Sexual abuse. In the case of child abuse, sexual
abuse is actions that include, but are not limited to, the
employment, use inducement, enticement, or coercion
of any child to engage in, or have a child assist any other
person to engage in, any sexually explicit conduct or
any simulation of such conduct. Actions include, but are
not limited to, rape, molestation, prostitution, or other
sexual activity between the offender or a third party and
a child, when the offender is in a position or a power
over the child.
WHAT CAN THE COMMAND AND THE
FAMILY DO ABOUT ABUSE?
Child and spouse abuse are serious behavioral,
social, and community problems. These problems need
a comprehensive, community-based response. The
most effective response to family violence occurs when
individuals, families, commands, and communities act
as a community to keep the victim safe.
The Department of the Navy (DoN) has a Family
Advocacy Program (FAP) that addresses child and
spouse abuse. It involves the prevention, evaluation,
identification, intervention, rehabilitation/behavioral
education and counseling, follow-up, and reporting of
child and spouse abuse. The Navy uses this program as a
tool to assist victims and to reduce the occurrence of
child and spouse abuse.
The five primary goals of the DoN FAP are as
1. Victim safety and protection
2. Offender accountability
3. Rehabilitative education and counseling
4. Community accountability
5. Responsibility for a consistent appropriate
A continuous effort to reduce and eliminate child
and spouse abuse is actively pursued at every level of
command. Each command has a Family Advocacy

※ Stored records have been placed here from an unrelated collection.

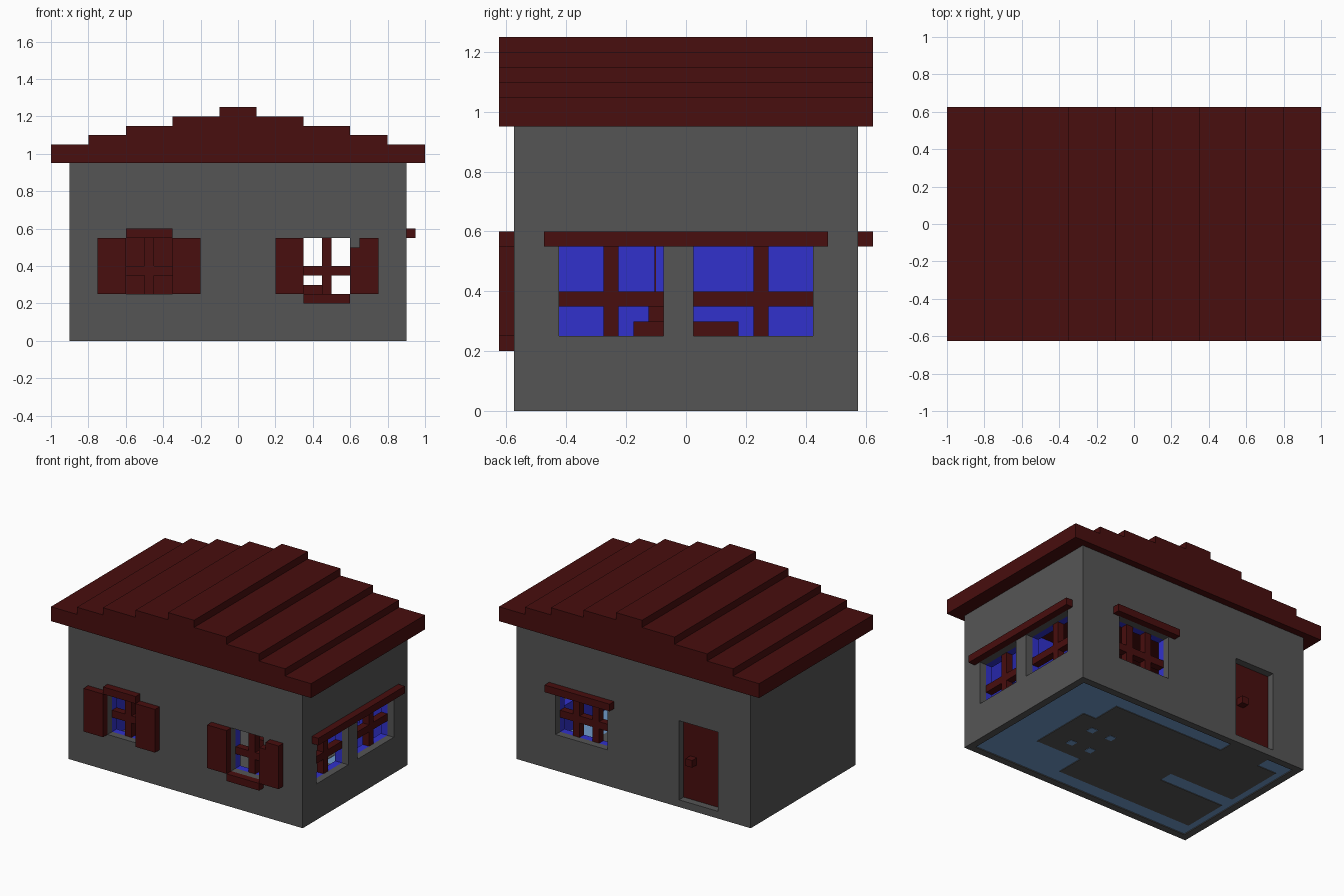
import bpy, bmesh

if "Cube" in bpy.data.objects:
    bpy.data.objects.remove(bpy.data.objects["Cube"], do_unlink=True)


def material(name, rgb):
    lin = [c / 255 / 12.92 if c < 11 else ((c / 255 + 0.055) / 1.055) ** 2.4 for c in rgb]
    m = bpy.data.materials.new(name)
    m.use_nodes = True
    m.diffuse_color = (*lin, 1)
    bsdf = m.node_tree.nodes["Principled BSDF"]
    bsdf.inputs["Base Color"].default_value = (*lin, 1)
    bsdf.inputs["Roughness"].default_value = 0.9
    return m


RED = material("dark red wood", (72, 14, 14))
GREY = material("grey wall", (85, 85, 85))
BLUE = material("blue lining", (49, 49, 204))
SLATE = material("pale blue floor", (112, 154, 202))


def finish(name, bm, mat):
    bmesh.ops.recalc_face_normals(bm, faces=bm.faces)
    mesh = bpy.data.meshes.new(name)
    bm.to_mesh(mesh)
    bm.free()
    ob = bpy.data.objects.new(name, mesh)
    if mat:
        mesh.materials.append(mat)
    bpy.context.collection.objects.link(ob)
    return ob


def boxes(name, mat, *bounds):
    """One object from boxes given as (x0, x1, y0, y1, z0, z1)."""
    bm = bmesh.new()
    for b in bounds:
        vs = bmesh.ops.create_cube(bm, size=1)["verts"]
        for v in vs:
            for i in range(3):
                v.co[i] = b[2 * i] if v.co[i] < 0 else b[2 * i + 1]
    return finish(name, bm, mat)


def cut(ob, *cutters):
    for c in cutters:
        mod = ob.modifiers.new("cut", 'BOOLEAN')
        mod.operation, mod.solver, mod.object = 'DIFFERENCE', 'EXACT', c
        bpy.context.view_layer.objects.active = ob
        bpy.ops.object.modifier_apply(modifier=mod.name)


# Wall shell and inner lining, with openings cut through both
shell = boxes("outer_walls", GREY, (-.9, .9, -.575, .575, 0, .95))
lining = boxes("inner_walls", BLUE, (-.85, .85, -.525, .525, .05, .95))
cavity = boxes("cavity_cutter", None, (-.85, .85, -.525, .525, -.1, 1.1))
room = boxes("room_cutter", None, (-.8, .8, -.475, .475, -.1, 1.1))
openings = boxes("opening_cutter", None,
                 (-.6, -.35, -.7, -.45, .25, .55),    # front windows
                 (.35, .6, -.7, -.45, .25, .55),
                 (.2, .6, .45, .7, .25, .55),         # back window
                 (-.65, -.35, .45, .7, .05, .6),      # back door
                 (.75, 1, -.425, -.075, .25, .55),    # side windows
                 (.75, 1, .025, .425, .25, .55))
cut(shell, cavity, openings)
cut(lining, room, openings)
for helper in (cavity, room, openings):
    bpy.data.objects.remove(helper, do_unlink=True)

# Stepped roof: one profile run along y
steps = [(1, .95, 1.05), (.8, 1.05, 1.1), (.6, 1.1, 1.15), (.35, 1.15, 1.2), (.1, 1.2, 1.25)]
right = [(x, z) for x, lo, hi in steps for z in (lo, hi)]
profile = right + [(-x, z) for x, z in reversed(right)]
bm = bmesh.new()
face = bm.faces.new([bm.verts.new((x, -.625, z)) for x, z in profile])
ext = bmesh.ops.extrude_face_region(bm, geom=[face])["geom"]
bmesh.ops.translate(bm, vec=(0, 1.25, 0), verts=[g for g in ext if isinstance(g, bmesh.types.BMVert)])
finish("stepped_roof", bm, RED)

# Window bars, set back in the lining
for name, x0, x1 in (("front_right_bars", -.6, -.35), ("front_left_bars", .35, .6)):
    mid = -.5 if x0 < 0 else .45
    boxes(name, RED, (mid, mid + .05, -.525, -.475, .25, .55),
          (x0, mid, -.525, -.475, .35, .4), (mid + .05, x1, -.525, -.475, .35, .4))
boxes("back_bars", RED, (.3, .35, .475, .525, .25, .55), (.45, .5, .475, .525, .25, .55),
      (.2, .3, .475, .525, .35, .4), (.35, .45, .475, .525, .35, .4), (.5, .6, .475, .525, .35, .4))
for name, y0, y1, mid in (("side_front_bars", -.425, -.075, -.275), ("side_back_bars", .025, .425, .225)):
    boxes(name, RED, (.8, .85, mid, mid + .05, .25, .55),
          (.8, .85, y0, mid, .35, .4), (.8, .85, mid + .05, y1, .35, .4))

# Lintels and sill
boxes("front_lintel", RED, (-.6, -.35, -.625, -.575, .55, .6))
boxes("front_sill", RED, (.35, .6, -.625, -.575, .2, .25))
boxes("back_lintel", RED, (.15, .65, .575, .625, .55, .6))
boxes("side_lintel", RED, (.9, .95, -.475, .475, .55, .6))

# Shutters; the last one has a notched top corner
for i, x in enumerate((-.75, -.35, .2)):
    boxes(f"shutter_{i + 1}", RED, (x, x + .15, -.625, -.575, .25, .55))
bm = bmesh.new()
outline = [(.6, .25), (.75, .25), (.75, .55), (.65, .55), (.65, .5), (.6, .5)]
face = bm.faces.new([bm.verts.new((x, -.625, z)) for x, z in outline])
ext = bmesh.ops.extrude_face_region(bm, geom=[face])["geom"]
bmesh.ops.translate(bm, vec=(0, .05, 0), verts=[g for g in ext if isinstance(g, bmesh.types.BMVert)])
finish("shutter_4", bm, RED)

# Back door and knob
boxes("door", RED, (-.65, -.35, .475, .525, .05, .6))
boxes("door_knob", RED, (-.45, -.4, .525, .575, .3, .35))

# Floor: pale base with dark areas showing on both sides
boxes("floor_base", SLATE, (-.85, .85, -.525, .525, .006, .048))
dark = [(-.8, .25, -.425, -.225), (-.8, .6, -.225, -.1), (-.3, .6, -.1, 0),
        (-.8, .6, 0, .225), (-.8, .5, .225, .425), (-.65, -.35, .425, .525)]
boxes("floor_dark_areas", GREY, *[(*d, .002, .05) for d in dark])

# Partition with an inner door plate
boxes("partition", BLUE, (-.8, -.3, -.1, 0, .05, .95))
boxes("partition_door", RED, (-.65, -.3, -.106, -.1, .05, .6))

# Table with legs, leg marks under the floor and a small block on top
legs = [(x, x + .05, y, y + .05) for x in (.25, .4) for y in (-.125, .075)]
boxes("table_top", RED, (.25, .45, -.175, .175, .25, .3))
boxes("table_legs", RED, *[(*l, .05, .25) for l in legs])
boxes("table_leg_marks", SLATE, *[(*l, 0, .01) for l in legs])
boxes("table_block", RED, (.25, .3, -.125, -.075, .3, .35))
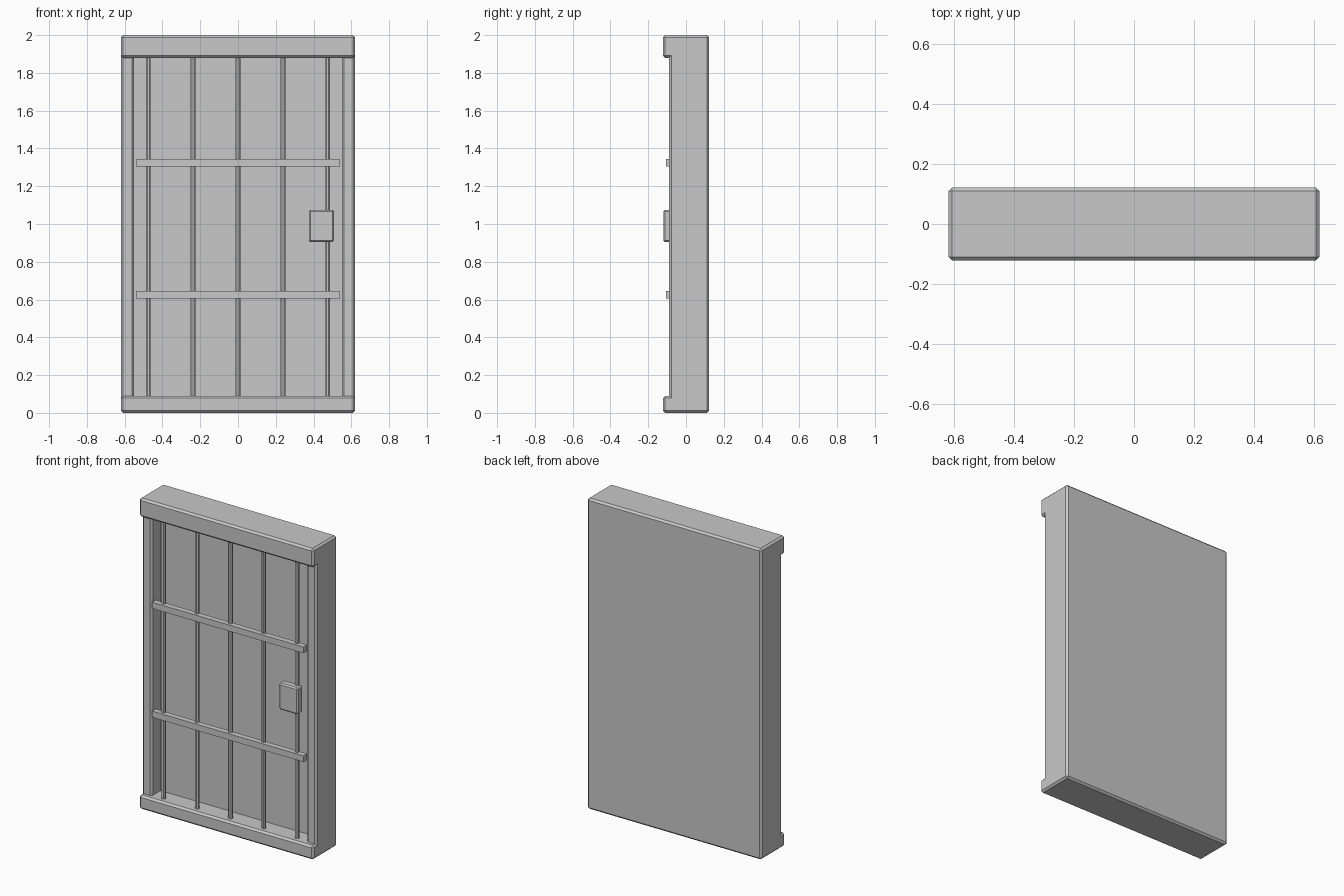
import bpy, bmesh, math
from mathutils import Matrix

if "Cube" in bpy.data.objects:
    bpy.data.objects.remove(bpy.data.objects["Cube"])

grey = bpy.data.materials.new("plain_grey")
grey.diffuse_color = (0.58, 0.58, 0.58, 1)
grey.use_nodes = True
grey.node_tree.nodes["Principled BSDF"].inputs["Base Color"].default_value = grey.diffuse_color


def finish(name, bm):
    mesh = bpy.data.meshes.new(name)
    bm.to_mesh(mesh)
    bm.free()
    mesh.materials.append(grey)
    obj = bpy.data.objects.new(name, mesh)
    bpy.context.collection.objects.link(obj)
    return obj


def box(name, lo, hi, bevel=0.0):
    bm = bmesh.new()
    bmesh.ops.create_cube(bm, size=1)
    for v in bm.verts:
        v.co = [(a + b) / 2 + c * (b - a) for a, b, c in zip(lo, hi, v.co)]
    if bevel:
        bmesh.ops.bevel(bm, geom=bm.edges[:], offset=bevel, segments=1,
                        profile=0.5, affect='EDGES', clamp_overlap=True)
    return finish(name, bm)


# Frame with closed back: boundary of a small block of filled cells
grid = [(-0.62, -0.55, 0.55, 0.62), (-0.122, -0.09, 0.0, 0.122), (0, 0.09, 1.88, 2)]


def filled(c):
    if min(c) < 0 or max(c) > 2:
        return False
    return c[1] == 2 or c[2] != 1 or (c[1] == 1 and c[0] != 1)


bm = bmesh.new()
cells = [(i, j, k) for i in range(3) for j in range(3) for k in range(3)]
for c in filter(filled, cells):
    for axis in range(3):
        for side in (0, 1):
            n = list(c)
            n[axis] += 2 * side - 1
            if filled(n):
                continue
            u, w = (axis + 1) % 3, (axis + 2) % 3
            corners = [(0, 0), (1, 0), (1, 1), (0, 1)]
            if not side:
                corners.reverse()
            verts = []
            for du, dw in corners:
                p = list(c)
                p[axis] += side
                p[u] += du
                p[w] += dw
                verts.append(bm.verts.new([grid[a][p[a]] for a in range(3)]))
            bm.faces.new(verts)
bmesh.ops.remove_doubles(bm, verts=bm.verts[:], dist=1e-4)
bmesh.ops.dissolve_limit(bm, angle_limit=0.01, verts=bm.verts[:], edges=bm.edges[:])
bm.normal_update()
# Chamfer only the outward corners
sharp = [e for e in bm.edges if len(e.link_faces) == 2 and e.calc_face_angle_signed() > 0.5]
bmesh.ops.bevel(bm, geom=sharp, offset=0.012, segments=1, profile=0.5,
                affect='EDGES', clamp_overlap=True)
finish("door_frame", bm)

# Upright bars
for i in range(5):
    x = -0.475 + i * 0.2375
    bm = bmesh.new()
    bmesh.ops.create_cone(bm, cap_ends=True, segments=8, radius1=0.014, radius2=0.014,
                          depth=1.81, matrix=Matrix.Translation((x, -0.076, 0.985))
                          @ Matrix.Rotation(math.pi / 8, 4, 'Z'))
    finish(f"upright_bar_{i + 1}", bm)

# Cross rails
for name, z in (("lower_rail", 0.625), ("upper_rail", 1.325)):
    box(name, (-0.54, -0.105, z - 0.02), (0.54, -0.068, z + 0.02))

# Lock box
box("lock_box", (0.375, -0.12, 0.905), (0.508, -0.065, 1.075), 0.008)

Program. The CO at each installation appoints a family
advocacy officer (FAO). The CO also ensures that a
family advocacy committee (FAC) and a case review
committee (CRC) are established. The primary goal of
the FAP is prevention of abuse. The FAP establishes
education, support, and awareness programs so that
families and their command understand the risk factors
of child and spouse abuse. Programs emphasize
prevention, recognition, prompt notification and
reporting, and availability of responsive services.
Early intervention involving cases of spouse or
child abuse of any kind is very important. Victims can
report incidents of abuse directly to the FAO, family
service center, medical treatment facility, Chaplain, or
the Ombudsman. The important thing is to report it.
Learning Objectives: When you finish this chapter,
you will be able to
Recognize factors that cause stress.
Identify ways to combat stress.
Everybody experiences stress. Its the bodys
natural reaction to tension, pressure, and change. Most
people think of stressors (or things that cause stress) as
negative, such as traffic, a difficult job, or a divorce.
However, stressors can be positive experiences. For
example, having a baby, bowling a perfect 300 game, or
completing a satisfying project. These are all changes
that can cause stress.
Your body cant tell the difference between a good
and a bad stressor. Both too much stress and too little
stress are bad for you, while the right balance keeps you
going. Positive, or good stress, can keep you going. It
makes life more challenging and less boring.
Too much stress can be bad for you, both physically
and mentally. Prolonged, unrelieved stress can lead to
accidental injury, serious illness, or inappropriate
behavior. For the sake of your health, safety, and
happiness, you need to recognize and manage stress
before it gets the best of you.
Stress occurs when there is an imbalance between
the demands of our lives and the resources we have to
deal with those demands. An imbalance may happen
when there are changes in our lives. Its not the changes
themselves that cause stress but our reaction to those
changes or events.